New Collaborative Research Project to Study Particulate Organic Nitrogen
Collaborative Research: Nitrogren Partitioning and Evolution of Particulate Organic Nitrogen in Peat Fire Emissions.
NSF Atmospheric Chemistry Program, 2015-2017
Overview: This project aims to provide an insight into the partitioning and evolution of nitrogen (N) containing compounds emitted from combustion of peat soils (also referred to as organic soils). The two main objectives are: 1) to evaluate the partitioning of peat soil N into gasand particle-phase components as a function of peat fuel type and combustion efficiency, with a particular focus on quantifying the particulate organic nitrogen (PON) fraction; and 2) to assess how the oxidation (aging) of smoke by hydroxyl (OH) radicals alters the abundance and chemical properties of the PON. It is hypothesized that PON accounts for a significant fraction of peat fuel N due to smoldering-dominated combustion and that this fraction increases further with smoke aging in the atmosphere. Peat soils representative of tropical, sub-tropical, boreal/temperate biomes will be collected, conditioned, and burned in a laboratory combustion chamber at the Desert Research Institute, Reno, NV. Aging of the peat fire smoke will be achieved using a potential aerosol mass (PAM) flow reactor. A comprehensive suite of online and offline measurements will be performed to quantify speciated N emissions, their partitioning, and changes to PON fraction and its molecular composition as a function of aging. The proposed work will contribute to a thorough understanding of the importance of peat fires to atmospheric chemistry, global N cycle, and terrestrial ecosystems.

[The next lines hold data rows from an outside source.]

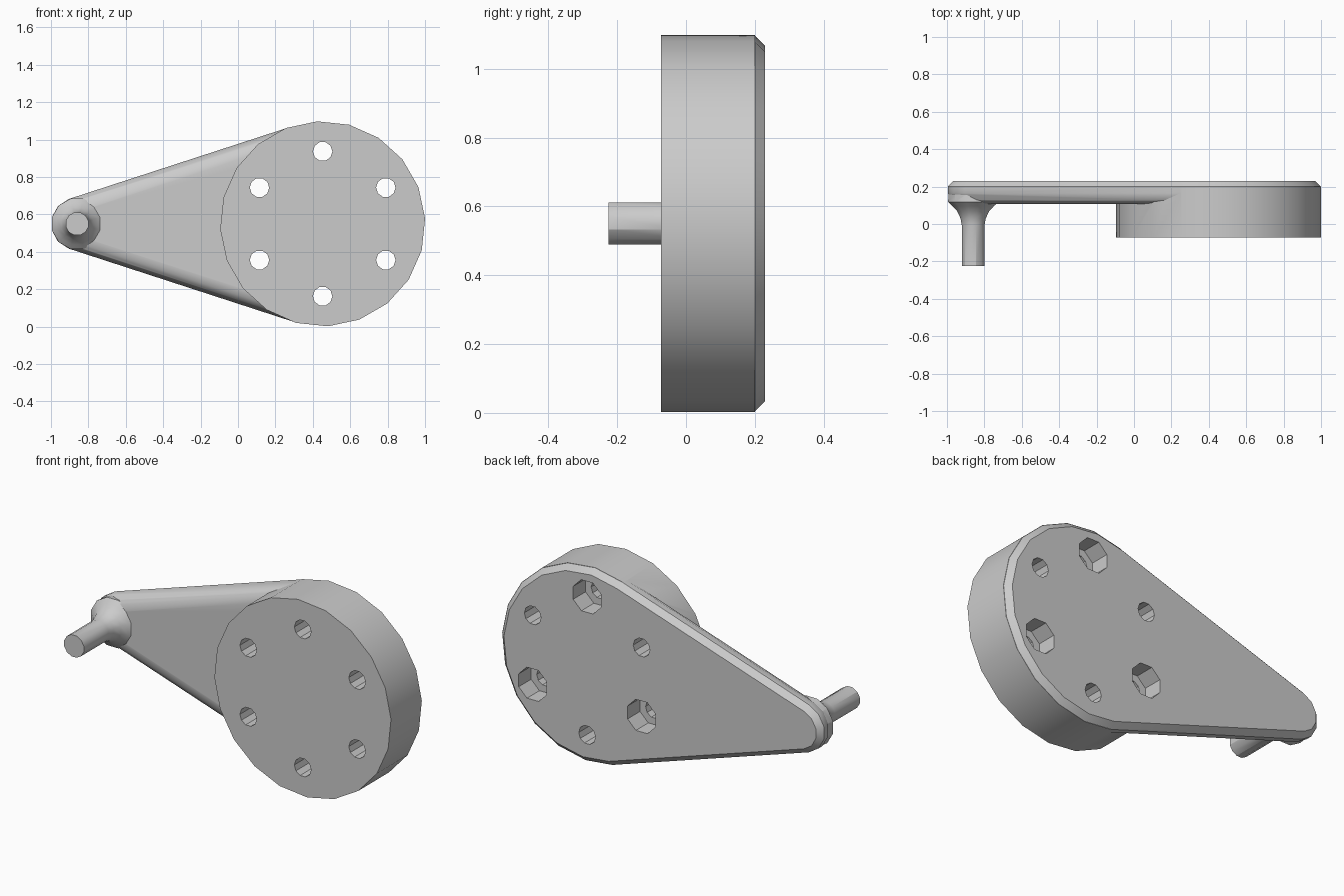
import bpy, bmesh, math

if "Cube" in bpy.data.objects:
    bpy.data.objects.remove(bpy.data.objects["Cube"])

HUB = (0.4525, 0.55)      # x, z of the large end
TIP = (-0.86, 0.55)       # x, z of the pin end
HUB_R, TIP_R = 0.547, 0.14

grey = bpy.data.materials.new("plain_grey")
grey.use_nodes = True
grey.diffuse_color = (0.6, 0.6, 0.6, 1)
grey.node_tree.nodes["Principled BSDF"].inputs["Base Color"].default_value = (0.6, 0.6, 0.6, 1)


def arc(centre, r, y, start, end, steps):
    """Points on an arc in the xz plane at depth y, both ends included."""
    angles = [math.radians(start + (end - start) * i / steps) for i in range(steps + 1)]
    return [(centre[0] + r * math.cos(a), y, centre[1] + r * math.sin(a)) for a in angles]


def circle(centre, r, y, sides, turn=0):
    return arc(centre, r, y, turn, turn + 360, sides)[:-1]


def loft(name, rings):
    """Bridge matching rings and cap both ends."""
    bm = bmesh.new()
    loops = [[bm.verts.new(p) for p in ring] for ring in rings]
    for a, b in zip(loops, loops[1:]):
        for i in range(len(a)):
            j = (i + 1) % len(a)
            bm.faces.new((a[i], a[j], b[j], b[i]))
    bm.faces.new(loops[0])
    bm.faces.new(loops[-1])
    bmesh.ops.recalc_face_normals(bm, faces=bm.faces)
    mesh = bpy.data.meshes.new(name)
    bm.to_mesh(mesh)
    bm.free()
    mesh.materials.append(grey)
    ob = bpy.data.objects.new(name, mesh)
    bpy.context.collection.objects.link(ob)
    return ob


def combine(target, tool, operation):
    """Apply a boolean and discard the tool."""
    mod = target.modifiers.new(operation, 'BOOLEAN')
    mod.operation, mod.solver, mod.object = operation, 'EXACT', tool
    bpy.context.view_layer.objects.active = target
    bpy.ops.object.modifier_apply(modifier=mod.name)
    bpy.data.objects.remove(tool)


def arm_outline(inset, y):
    """Teardrop around hub and tip, moved inward by inset."""
    return (arc(HUB, HUB_R - inset, y, -105, 111, 12)
            + arc(TIP, TIP_R - inset, y, 108, 252, 5))


# Teardrop arm: chamfered back, rounded front edge
section = [(0.03, 0.23), (0, 0.2), (0, 0.165), (0.02, 0.128), (0.045, 0.112), (0.08, 0.107)]
arm = loft("crank_arm", [arm_outline(inset, y) for inset, y in section])

# Thick round hub
hub = loft("hub", [circle(HUB, 0.5485, y, 20, 3) for y in (-0.073, 0.2)])
combine(arm, hub, 'UNION')

# Pin with a flared foot
foot = [(0.135, 0.165), (0.139, 0.118), (0.115, 0.096), (0.088, 0.068),
        (0.07, 0.03), (0.063, -0.005), (0.063, -0.225)]
pin = loft("pivot_pin", [circle(TIP, r, y, 12, 15) for r, y in foot])
combine(arm, pin, 'UNION')

# Bolt holes, every second one counterbored from the back
for i in range(6):
    a = math.radians(90 + 60 * i)
    spot = (HUB[0] + 0.39 * math.cos(a), HUB[1] + 0.387 * math.sin(a))
    combine(arm, loft("hole", [circle(spot, 0.052, y, 10) for y in (-0.3, 0.4)]), 'DIFFERENCE')
    if i % 2 == 0:
        combine(arm, loft("bore", [circle(spot, 0.094, y, 8, 22) for y in (0.12, 0.4)]), 'DIFFERENCE')

bpy.ops.object.select_all(action='DESELECT')
arm.select_set(True)
bpy.context.view_layer.objects.active = arm
bpy.ops.object.shade_smooth_by_angle(angle=math.radians(30))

Intellectual Merit: Nitrogen plays an important role in atmospheric chemistry, climate, and terrestrial ecosystems. Major sources of N to the atmosphere are fossil fuel combustion and soil microbial processes. While biomass burning is considered as an important source of carbon (mainly in the form of carbon dioxide and carbon monoxide) and particulate matter to the atmosphere, its role in the global N cycling is relatively uncertain, partly due to an unknown and variable partitioning between gas- and particle-phase N compounds. N emissions from fires in peat soils, a major reservoir of terrestrial C and N mass, are studied very little. Preliminary estimation suggests that N emissions from fires in peatlands can potentially rival fossil fuel combustion. Moreover, a significant fraction of N released during peat fires is expected to be in the reduced form, potentially affecting ozone and secondary organic aerosol formation in smoke plumes. Thus, an accurate assessment of the global N cycling requires a detailed understanding of the various N-containing compounds emitted during peat fires and the factors affecting their partitioning and evolution.